Sarah Kovash
90.5 WESA
Auditor General Eugene DePasquale said the state's child abuse caseworkers are uderpaid, poorly trained and plagued by high turnover, in his "State of the Child" report.

The county caseworkers who investigate child abuse in Pennsylvania are underpaid, inadequately trained, plagued by high turnover and face dangerous conditions, according to a report released Thursday that recommended changes to the system.

The auditor general office's "State of the Child" study described the state child welfare system as swamped by a flood of new complaints and more demanding reporting rules generated by the Jerry Sandusky and clergy child sexual abuse scandals.

"The system itself is setting the kids and the caseworkers up for failure," said Democratic Auditor General Eugene DePasquale.

He said 46 children died and 79 nearly died in the state last year, while spending on child protection was nearly $2 billion.

The state's Department of Human Services should establish an independent ombudsman position to advocate for at-risk children, DePasquale said. An agency spokeswoman said it would consider the idea.

DePasquale also proposed improvements to training, reductions in paperwork and ways to put more caseworkers in the field.

He said paperwork rules imposed under new state laws mean caseworkers sometimes spend hours documenting short home visits, and that pressures of the job have caused many to leave.

"Overregulation and a shortage of critical resources have resulted in kids being left in situations that led to their deaths," DePasquale said. "It's that simple."

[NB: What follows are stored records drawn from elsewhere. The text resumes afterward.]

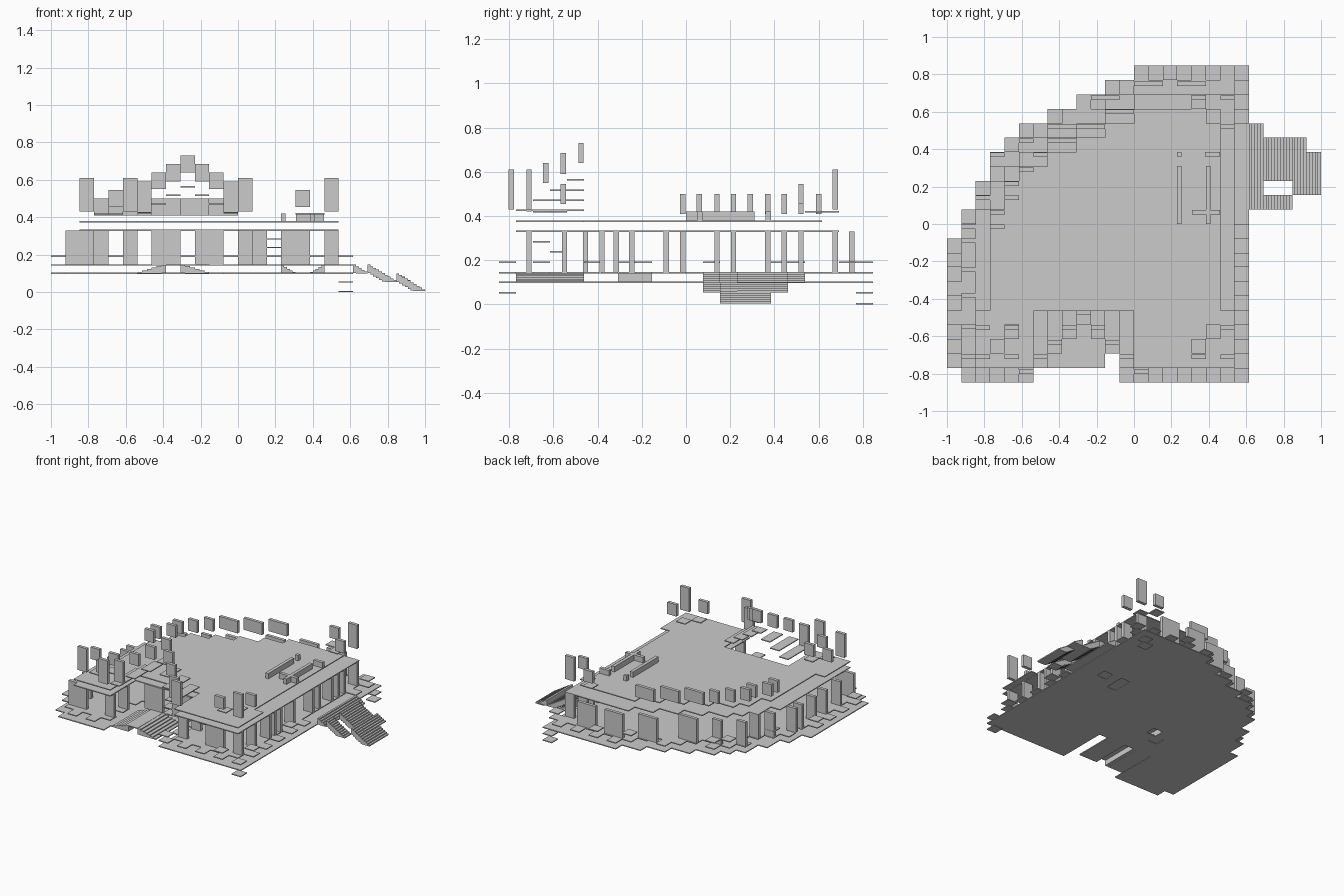
import bpy, bmesh

if "Cube" in bpy.data.objects:
    bpy.data.objects.remove(bpy.data.objects["Cube"])

U = 1 / 13      # plan module
T = 0.007       # slab thickness


def box(bm, x0, x1, y0, y1, z0, z1):
    v = [bm.verts.new((x, y, z)) for z in (z0, z1) for x, y in
         ((x0, y0), (x1, y0), (x1, y1), (x0, y1))]
    for f in ((3, 2, 1, 0), (4, 5, 6, 7), (0, 1, 5, 4), (1, 2, 6, 5), (2, 3, 7, 6), (3, 0, 4, 7)):
        bm.faces.new([v[i] for i in f])


def finish(name, bm):
    bmesh.ops.recalc_face_normals(bm, faces=bm.faces[:])
    me = bpy.data.meshes.new(name)
    bm.to_mesh(me)
    bm.free()
    ob = bpy.data.objects.new(name, me)
    bpy.context.collection.objects.link(ob)


def boxes(name, items):
    bm = bmesh.new()
    for b in items:
        box(bm, *b)
    finish(name, bm)


def slab(name, cells, z):
    """Thin slab covering a set of plan cells."""
    bm = bmesh.new()
    for i, j in sorted(cells):
        bm.faces.new([bm.verts.new((a * U, b * U, z)) for a, b in
                      ((i, j), (i + 1, j), (i + 1, j + 1), (i, j + 1))])
    bmesh.ops.remove_doubles(bm, verts=bm.verts[:], dist=1e-4)
    ext = bmesh.ops.extrude_face_region(bm, geom=bm.faces[:], use_keep_orig=True)
    bmesh.ops.translate(bm, vec=(0, 0, T),
                        verts=[v for v in ext['geom'] if isinstance(v, bmesh.types.BMVert)])
    finish(name, bm)


def edge(cells):
    """Cells on the rim of a set."""
    return {(i, j) for i, j in cells if not {(i - 1, j), (i + 1, j), (i, j - 1), (i, j + 1)} <= cells}


def tile(i, j, z, w=1, d=1):
    return (i * U, (i + w) * U, j * U, (j + d) * U, z, z + T)


def panel(i0, i1, y, z0, z1):
    return (i0 * U, i1 * U, y - .012, y + .012, z0, z1)


# Plan: stepped curved rear-left corner, straight right side, notch at the front
STEPS = {10: 0, 9: -2, 8: -4, 7: -6, 6: -8, 5: -9, 4: -10, 3: -10, 2: -11, 1: -11, 0: -12, -1: -12, -11: -12}


def left(j):
    return STEPS.get(j, -13)


base = {(i, j) for j in range(-11, 11) for i in range(left(j), 8)
        if not (-7 <= i < -1 and j < -6)}
roof = {(i, j) for j in range(-10, 9) for i in range(max(-11, left(j + 2)), 7)
        if not (-7 <= i < 0 and j < -6)}
stairwells = {(3, 1), (3, 2), (5, 2), (-6, -4), (-5, -3)}
slab("foundation_slab", base - stairwells, 0.097)
slab("ground_floor", base - edge(base), 0.141)
slab("ceiling", roof, 0.327)
front_arms = {(i, j) for i, j in roof if j < -6 or (j == -6 and -8 <= i < 1)}
slab("roof_deck", (roof - edge(roof)) | front_arms, 0.372)

# Cap stones along the terrace edge, a few of them raised
rim = [c for c in sorted(edge(base)) if sum(c) % 2 == 0 and not (c[0] == 7 and 1 <= c[1] < 7)]
boxes("terrace_caps", [tile(i, j, .141) for i, j in rim])
boxes("raised_caps", [tile(i, j, .188) for i, j in rim[::3]])
boxes("corner_footings", [tile(7, -11, .05), tile(7, 10, .05), tile(7, 10, 0)])
boxes("inner_stair_tiles", [tile(2, -4, .188), tile(2, -6, .188), tile(2, -8, .235), tile(2, -9, .28)])
boxes("roof_tiles", [tile(4, -9, .415), tile(5, -8, .415), tile(4, 8, .415), tile(5, 7, .415),
                     tile(-10, -9, .415), tile(-9, -8, .415)])

# Main wall panels, all facing the front
walls = [(3, 5, .75), (0, 2, .75), (6, 7, .675), (-3, -1, .675), (-6, -4, .52),
         (-8, -7, .445), (-10, -9, .37), (-10, -9, .215), (-11, -10, .14), (-12, -11, -.015),
         (-12, -10, -.71), (-8, -7, -.71), (-8, -7, -.55), (-6, -4, -.455), (-3, -1, -.455),
         (0, 1, -.71), (0, 1, -.55), (3, 5, -.71), (6, 7, -.71)]
walls += [(-12, -11, y) for y in (-.09, -.245, -.38, -.55)]
walls += [(6, 7, y) for y in (-.55, -.38, -.315, -.245, -.09, .14, .215, .37, .445, .52)]
boxes("wall_panels", [panel(a, b, y, .147, .33) for a, b, y in walls])

# Roof battlements following the stepped edge
merlons = [(-10, -9, -.015), (-10, -9, .06), (-9, -8, .14), (-9, -8, .215), (-8, -7, .29),
           (-7, -6, .37), (-6, -4, .445), (-4, -2, .52), (-2, 0, .6)]
boxes("battlements", [panel(a, b, y, .41, .5) for a, b, y in merlons])
towers = [(-11, -10, -.71), (-8, -7, -.79), (0, 1, -.79), (6, 7, -.71), (6, 7, .675)]
boxes("tower_panels", [panel(a, b, y, .43, .61) for a, b, y in towers])
small = [(-9, -8, -.71), (-9, -8, -.555), (-11, -10, -.555), (4, 5, -.71), (6, 7, -.555),
         (4, 5, .675), (6, 7, .52)]
boxes("low_tower_panels", [panel(a, b, y, .455, .545) for a, b, y in small])

# Porch gable: stepped panels and planks rising to the middle
gable, planks = [], []
for k, (y, z0, z1) in enumerate(((-.475, .64, .73), (-.555, .59, .685), (-.635, .55, .64), (-.71, .42, .59))):
    for i in sorted({-4 - k, -4 + k}):
        gable.append(panel(i, i + 1, y, z0, z1))
        planks.append(tile(i, -6 - k - 1, .56 - .046 * k, 1, k + 1))
boxes("porch_gable", gable)
boxes("porch_planks", planks)

# Low kerbs around the roof openings
boxes("roof_kerbs", [(.23, .255, 0, .31, .379, .42), (.385, .41, 0, .31, .379, .42),
                     (.31, .46, .05, .075, .379, .42), (.23, .255, .36, .385, .379, .42),
                     (.38, .46, .36, .385, .379, .42)])


def flight(i0, i1, j0, j1, z_top, z_end, n, up=False):
    """Steps falling toward +x, or rising toward +x when up is set."""
    out, w = [], (i1 - i0) * U / n
    for k in range(n):
        m = n - 1 - k if up else k
        z = z_top + (z_end - z_top) * m / n
        x = i0 * U + k * w
        out.append((x, x + w, j0 * U, j1 * U, max(z_end, z - .045), z))
    return out


# Outdoor stairs on the right, dropping to the ground
boxes("side_stairs", flight(8, 9, 1, 7, .147, .1, 5) + flight(9, 11, 3, 6, .147, .055, 10)
      + flight(9, 11, 1, 2, .147, .055, 10) + flight(11, 12, 3, 6, .1, .055, 5)
      + flight(11, 13, 2, 5, .1, .005, 10))

# Porch stairs and landing in the front notch, small stairs indoors
boxes("porch_stairs", flight(-7, -5, -10, -6, .146, .1, 6, True) + flight(-4, -2, -10, -6, .146, .1, 6)
      + [tile(-5, -10, .141, 1, 4)])
boxes("inner_stairs", flight(3, 4, -4, -2, .141, .1, 5) + flight(5, 6, -4, -2, .141, .1, 5, True)
      + flight(-7, -5, -4, -2, .141, .1, 6, True))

The number of abuse reports in 13 counties sampled for the study increased anywhere from 17 to 78 percent between 2014 and 2016.

The average starting salary among those counties for a caseworker — often a recent college graduate — was barely $30,000. Some caseworkers make so little they have enrolled in the food stamps program, according to the study.

But DePasquale said more money alone won't solve the systemic problems, noting that chronic turnover in a county near Harrisburg continued even after officials boosted caseworker pay.

In the counties studied, turnover ranged from 10 to 33 percent over a recent one-year period.

The County Commissioners Association of Pennsylvania agrees with most of the report's findings, said the organization's executive director, Doug Hill.

"Responsibility for low pay isn't solely on the commissioners," Hill said. "It ties back as well to consistent underfunding of the system. We do have counties that are trying to better reflect the marketplace, but it's not easily done."

The report also said individual caseworkers expressed safety concerns, reporting one having been "held hostage" in a home, another having had things thrown at them and a third describing some home visits as terrifying.

The study suggested officials reconsider using the state civil service system to hire caseworkers and supervisors, and revamp training on how to deal with hostile people, personal safety methods, identification of substance abuse and other topics.

Human Services spokeswoman Kait Gillis said the state agency supports many of the suggested changes, and is currently taking steps to address caseloads and training.

"Today's report highlights the critical nature of the work the staff do every day and the challenges they face," Gillis said. "It underscores the need for human services systems to work collectively as a group to support safe and healthy children and families."